Repeat back the entries that follow, keeping every word as it is.
--- Supplied material Enclosed Below ---
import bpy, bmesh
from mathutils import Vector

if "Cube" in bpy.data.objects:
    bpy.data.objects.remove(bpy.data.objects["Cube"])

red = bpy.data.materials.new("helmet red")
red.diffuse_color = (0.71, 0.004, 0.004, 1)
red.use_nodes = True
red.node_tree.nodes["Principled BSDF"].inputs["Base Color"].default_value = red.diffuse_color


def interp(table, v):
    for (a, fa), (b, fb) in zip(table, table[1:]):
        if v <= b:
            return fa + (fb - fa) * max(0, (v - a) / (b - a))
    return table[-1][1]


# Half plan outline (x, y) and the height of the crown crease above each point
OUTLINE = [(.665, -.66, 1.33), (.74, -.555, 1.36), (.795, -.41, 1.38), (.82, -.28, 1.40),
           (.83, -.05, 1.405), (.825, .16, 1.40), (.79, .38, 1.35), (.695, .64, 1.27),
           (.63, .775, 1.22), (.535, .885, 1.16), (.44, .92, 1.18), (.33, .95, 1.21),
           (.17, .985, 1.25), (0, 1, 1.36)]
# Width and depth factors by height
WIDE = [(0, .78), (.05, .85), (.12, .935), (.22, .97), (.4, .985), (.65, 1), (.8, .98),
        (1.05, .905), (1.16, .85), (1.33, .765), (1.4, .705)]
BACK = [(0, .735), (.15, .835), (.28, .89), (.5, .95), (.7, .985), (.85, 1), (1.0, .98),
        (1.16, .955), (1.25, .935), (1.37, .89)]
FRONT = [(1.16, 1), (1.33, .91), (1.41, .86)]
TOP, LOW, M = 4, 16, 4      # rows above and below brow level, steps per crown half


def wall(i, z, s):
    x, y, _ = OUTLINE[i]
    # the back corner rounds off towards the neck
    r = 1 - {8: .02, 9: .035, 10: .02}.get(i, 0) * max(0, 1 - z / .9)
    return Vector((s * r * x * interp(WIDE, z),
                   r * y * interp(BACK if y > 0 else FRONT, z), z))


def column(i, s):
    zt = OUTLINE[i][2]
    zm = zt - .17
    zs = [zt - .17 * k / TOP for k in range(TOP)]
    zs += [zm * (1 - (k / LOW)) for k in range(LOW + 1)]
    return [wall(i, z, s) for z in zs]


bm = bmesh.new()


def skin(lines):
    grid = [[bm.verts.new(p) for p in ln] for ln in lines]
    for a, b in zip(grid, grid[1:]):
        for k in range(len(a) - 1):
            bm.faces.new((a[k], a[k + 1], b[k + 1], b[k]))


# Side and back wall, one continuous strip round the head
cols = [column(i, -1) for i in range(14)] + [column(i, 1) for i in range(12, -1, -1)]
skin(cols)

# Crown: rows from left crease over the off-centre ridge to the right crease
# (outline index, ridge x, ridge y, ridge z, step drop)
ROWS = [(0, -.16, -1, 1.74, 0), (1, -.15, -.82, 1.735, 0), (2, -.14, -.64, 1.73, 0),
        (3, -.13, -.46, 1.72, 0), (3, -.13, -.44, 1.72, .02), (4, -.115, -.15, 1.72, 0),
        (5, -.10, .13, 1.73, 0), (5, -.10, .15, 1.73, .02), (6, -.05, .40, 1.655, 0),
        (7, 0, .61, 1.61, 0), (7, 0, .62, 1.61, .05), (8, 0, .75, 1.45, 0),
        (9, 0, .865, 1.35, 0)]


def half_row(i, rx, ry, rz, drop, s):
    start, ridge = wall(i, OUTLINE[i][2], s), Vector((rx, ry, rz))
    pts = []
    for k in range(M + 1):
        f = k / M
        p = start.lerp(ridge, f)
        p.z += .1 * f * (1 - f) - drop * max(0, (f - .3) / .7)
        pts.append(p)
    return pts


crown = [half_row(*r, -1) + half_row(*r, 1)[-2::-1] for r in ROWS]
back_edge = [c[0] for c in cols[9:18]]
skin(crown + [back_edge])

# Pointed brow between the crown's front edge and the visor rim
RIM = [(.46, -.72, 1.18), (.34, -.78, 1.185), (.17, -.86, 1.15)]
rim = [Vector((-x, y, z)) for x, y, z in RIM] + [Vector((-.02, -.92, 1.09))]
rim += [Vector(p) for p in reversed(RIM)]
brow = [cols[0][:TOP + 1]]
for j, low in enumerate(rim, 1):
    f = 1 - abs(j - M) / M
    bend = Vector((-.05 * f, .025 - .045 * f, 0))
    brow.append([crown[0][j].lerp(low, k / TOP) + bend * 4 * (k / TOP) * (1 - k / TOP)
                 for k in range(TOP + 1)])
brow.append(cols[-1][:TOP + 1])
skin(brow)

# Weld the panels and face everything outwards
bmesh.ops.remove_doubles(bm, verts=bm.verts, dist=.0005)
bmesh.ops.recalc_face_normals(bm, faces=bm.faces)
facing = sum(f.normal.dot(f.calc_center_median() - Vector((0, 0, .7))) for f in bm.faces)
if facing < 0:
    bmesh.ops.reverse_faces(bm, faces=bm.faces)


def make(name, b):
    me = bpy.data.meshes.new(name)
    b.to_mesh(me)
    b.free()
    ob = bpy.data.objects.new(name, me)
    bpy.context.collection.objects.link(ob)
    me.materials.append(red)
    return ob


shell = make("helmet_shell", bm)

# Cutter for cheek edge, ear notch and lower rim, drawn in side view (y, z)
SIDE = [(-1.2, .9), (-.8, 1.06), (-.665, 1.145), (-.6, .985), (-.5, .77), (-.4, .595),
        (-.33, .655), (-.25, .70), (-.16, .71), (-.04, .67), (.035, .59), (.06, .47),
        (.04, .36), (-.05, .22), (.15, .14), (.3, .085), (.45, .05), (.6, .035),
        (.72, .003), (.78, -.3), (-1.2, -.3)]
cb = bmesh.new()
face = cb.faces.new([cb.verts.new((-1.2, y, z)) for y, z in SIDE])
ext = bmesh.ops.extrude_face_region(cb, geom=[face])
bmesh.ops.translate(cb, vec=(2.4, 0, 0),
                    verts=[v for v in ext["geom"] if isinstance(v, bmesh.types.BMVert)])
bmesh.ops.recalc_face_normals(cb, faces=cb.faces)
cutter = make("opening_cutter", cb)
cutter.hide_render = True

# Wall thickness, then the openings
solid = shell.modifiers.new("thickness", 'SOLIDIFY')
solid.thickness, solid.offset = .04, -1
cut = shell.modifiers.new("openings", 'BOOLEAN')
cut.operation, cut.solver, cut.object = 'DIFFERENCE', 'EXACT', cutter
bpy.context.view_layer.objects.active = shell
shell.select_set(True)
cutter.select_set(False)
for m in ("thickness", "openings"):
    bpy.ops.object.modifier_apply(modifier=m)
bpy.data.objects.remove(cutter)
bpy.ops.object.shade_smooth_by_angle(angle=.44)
--- End of Enclosed Supplied material ---
**Answer box:**
import bpy, bmesh
from mathutils import Vector

if "Cube" in bpy.data.objects:
    bpy.data.objects.remove(bpy.data.objects["Cube"])

red = bpy.data.materials.new("helmet red")
red.diffuse_color = (0.71, 0.004, 0.004, 1)
red.use_nodes = True
red.node_tree.nodes["Principled BSDF"].inputs["Base Color"].default_value = red.diffuse_color


def interp(table, v):
    for (a, fa), (b, fb) in zip(table, table[1:]):
        if v <= b:
            return fa + (fb - fa) * max(0, (v - a) / (b - a))
    return table[-1][1]


# Half plan outline (x, y) and the height of the crown crease above each point
OUTLINE = [(.665, -.66, 1.33), (.74, -.555, 1.36), (.795, -.41, 1.38), (.82, -.28, 1.40),
           (.83, -.05, 1.405), (.825, .16, 1.40), (.79, .38, 1.35), (.695, .64, 1.27),
           (.63, .775, 1.22), (.535, .885, 1.16), (.44, .92, 1.18), (.33, .95, 1.21),
           (.17, .985, 1.25), (0, 1, 1.36)]
# Width and depth factors by height
WIDE = [(0, .78), (.05, .85), (.12, .935), (.22, .97), (.4, .985), (.65, 1), (.8, .98),
        (1.05, .905), (1.16, .85), (1.33, .765), (1.4, .705)]
BACK = [(0, .735), (.15, .835), (.28, .89), (.5, .95), (.7, .985), (.85, 1), (1.0, .98),
        (1.16, .955), (1.25, .935), (1.37, .89)]
FRONT = [(1.16, 1), (1.33, .91), (1.41, .86)]
TOP, LOW, M = 4, 16, 4      # rows above and below brow level, steps per crown half


def wall(i, z, s):
    x, y, _ = OUTLINE[i]
    # the back corner rounds off towards the neck
    r = 1 - {8: .02, 9: .035, 10: .02}.get(i, 0) * max(0, 1 - z / .9)
    return Vector((s * r * x * interp(WIDE, z),
                   r * y * interp(BACK if y > 0 else FRONT, z), z))


def column(i, s):
    zt = OUTLINE[i][2]
    zm = zt - .17
    zs = [zt - .17 * k / TOP for k in range(TOP)]
    zs += [zm * (1 - (k / LOW)) for k in range(LOW + 1)]
    return [wall(i, z, s) for z in zs]


bm = bmesh.new()


def skin(lines):
    grid = [[bm.verts.new(p) for p in ln] for ln in lines]
    for a, b in zip(grid, grid[1:]):
        for k in range(len(a) - 1):
            bm.faces.new((a[k], a[k + 1], b[k + 1], b[k]))


# Side and back wall, one continuous strip round the head
cols = [column(i, -1) for i in range(14)] + [column(i, 1) for i in range(12, -1, -1)]
skin(cols)

# Crown: rows from left crease over the off-centre ridge to the right crease
# (outline index, ridge x, ridge y, ridge z, step drop)
ROWS = [(0, -.16, -1, 1.74, 0), (1, -.15, -.82, 1.735, 0), (2, -.14, -.64, 1.73, 0),
        (3, -.13, -.46, 1.72, 0), (3, -.13, -.44, 1.72, .02), (4, -.115, -.15, 1.72, 0),
        (5, -.10, .13, 1.73, 0), (5, -.10, .15, 1.73, .02), (6, -.05, .40, 1.655, 0),
        (7, 0, .61, 1.61, 0), (7, 0, .62, 1.61, .05), (8, 0, .75, 1.45, 0),
        (9, 0, .865, 1.35, 0)]


def half_row(i, rx, ry, rz, drop, s):
    start, ridge = wall(i, OUTLINE[i][2], s), Vector((rx, ry, rz))
    pts = []
    for k in range(M + 1):
        f = k / M
        p = start.lerp(ridge, f)
        p.z += .1 * f * (1 - f) - drop * max(0, (f - .3) / .7)
        pts.append(p)
    return pts


crown = [half_row(*r, -1) + half_row(*r, 1)[-2::-1] for r in ROWS]
back_edge = [c[0] for c in cols[9:18]]
skin(crown + [back_edge])

# Pointed brow between the crown's front edge and the visor rim
RIM = [(.46, -.72, 1.18), (.34, -.78, 1.185), (.17, -.86, 1.15)]
rim = [Vector((-x, y, z)) for x, y, z in RIM] + [Vector((-.02, -.92, 1.09))]
rim += [Vector(p) for p in reversed(RIM)]
brow = [cols[0][:TOP + 1]]
for j, low in enumerate(rim, 1):
    f = 1 - abs(j - M) / M
    bend = Vector((-.05 * f, .025 - .045 * f, 0))
    brow.append([crown[0][j].lerp(low, k / TOP) + bend * 4 * (k / TOP) * (1 - k / TOP)
                 for k in range(TOP + 1)])
brow.append(cols[-1][:TOP + 1])
skin(brow)

# Weld the panels and face everything outwards
bmesh.ops.remove_doubles(bm, verts=bm.verts, dist=.0005)
bmesh.ops.recalc_face_normals(bm, faces=bm.faces)
facing = sum(f.normal.dot(f.calc_center_median() - Vector((0, 0, .7))) for f in bm.faces)
if facing < 0:
    bmesh.ops.reverse_faces(bm, faces=bm.faces)


def make(name, b):
    me = bpy.data.meshes.new(name)
    b.to_mesh(me)
    b.free()
    ob = bpy.data.objects.new(name, me)
    bpy.context.collection.objects.link(ob)
    me.materials.append(red)
    return ob


shell = make("helmet_shell", bm)

# Cutter for cheek edge, ear notch and lower rim, drawn in side view (y, z)
SIDE = [(-1.2, .9), (-.8, 1.06), (-.665, 1.145), (-.6, .985), (-.5, .77), (-.4, .595),
        (-.33, .655), (-.25, .70), (-.16, .71), (-.04, .67), (.035, .59), (.06, .47),
        (.04, .36), (-.05, .22), (.15, .14), (.3, .085), (.45, .05), (.6, .035),
        (.72, .003), (.78, -.3), (-1.2, -.3)]
cb = bmesh.new()
face = cb.faces.new([cb.verts.new((-1.2, y, z)) for y, z in SIDE])
ext = bmesh.ops.extrude_face_region(cb, geom=[face])
bmesh.ops.translate(cb, vec=(2.4, 0, 0),
                    verts=[v for v in ext["geom"] if isinstance(v, bmesh.types.BMVert)])
bmesh.ops.recalc_face_normals(cb, faces=cb.faces)
cutter = make("opening_cutter", cb)
cutter.hide_render = True

# Wall thickness, then the openings
solid = shell.modifiers.new("thickness", 'SOLIDIFY')
solid.thickness, solid.offset = .04, -1
cut = shell.modifiers.new("openings", 'BOOLEAN')
cut.operation, cut.solver, cut.object = 'DIFFERENCE', 'EXACT', cutter
bpy.context.view_layer.objects.active = shell
shell.select_set(True)
cutter.select_set(False)
for m in ("thickness", "openings"):
    bpy.ops.object.modifier_apply(modifier=m)
bpy.data.objects.remove(cutter)
bpy.ops.object.shade_smooth_by_angle(angle=.44)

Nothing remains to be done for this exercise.